What you have to do:
Which lines in the records below hold the word "data"? Copy each of them.

(Plain-text document sources)
┄┄┄┄┄┄

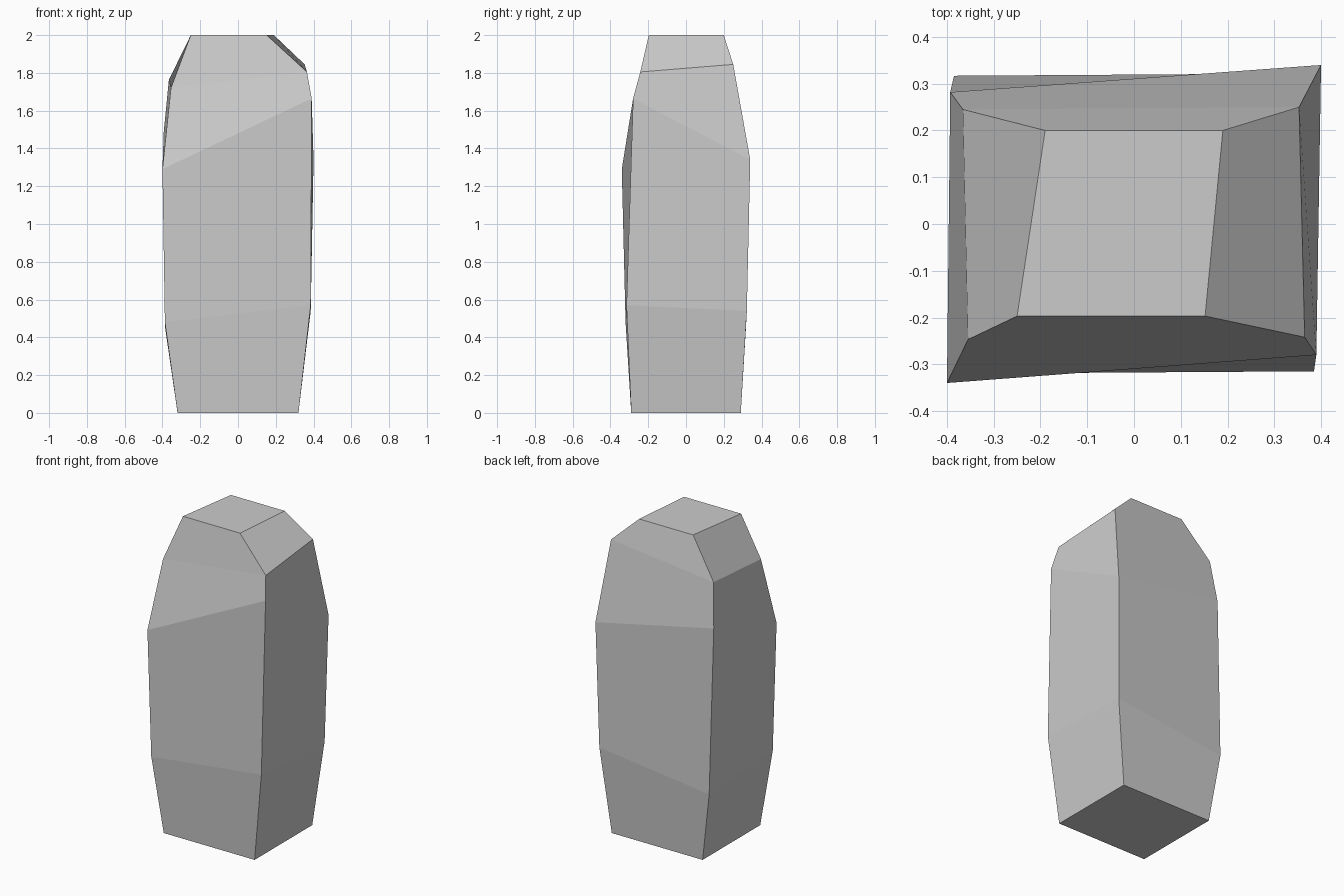
import bpy, bmesh

if "Cube" in bpy.data.objects:
    bpy.data.objects.remove(bpy.data.objects["Cube"])

# Corner rings of the stone, bottom to top: front-left, front-right, back-right, back-left
rings = [
    [(-.32, -.29, 0), (.32, -.29, 0), (.32, .29, 0), (-.32, .29, 0)],
    [(-.387, -.32, .48), (.385, -.315, .57), (.385, .322, .54), (-.385, .317, .445)],
    [(-.40, -.34, 1.29), (.39, -.28, 1.665), (.40, .34, 1.34), (-.393, .282, 1.49)],
    [(-.355, -.247, 1.72), (.365, -.242, 1.805), (.353, .25, 1.845), (-.366, .245, 1.763)],
    [(-.25, -.197, 2), (.152, -.197, 2), (.19, .2, 2), (-.19, .2, 2)],
]

# Loft the rings and cap both ends
bm = bmesh.new()
loops = [[bm.verts.new(p) for p in ring] for ring in rings]
for low, high in zip(loops, loops[1:]):
    for i in range(4):
        j = (i + 1) % 4
        bm.faces.new((low[i], low[j], high[j], high[i]))
bm.faces.new(loops[0][::-1])
bm.faces.new(loops[-1])

mesh = bpy.data.meshes.new("standing_stone")
bm.to_mesh(mesh)
bm.free()
bpy.context.collection.objects.link(bpy.data.objects.new("standing_stone", mesh))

┄┄┄┄┄┄

Answer section:
if "Cube" in bpy.data.objects:
    bpy.data.objects.remove(bpy.data.objects["Cube"])
mesh = bpy.data.meshes.new("standing_stone")
bpy.context.collection.objects.link(bpy.data.objects.new("standing_stone", mesh))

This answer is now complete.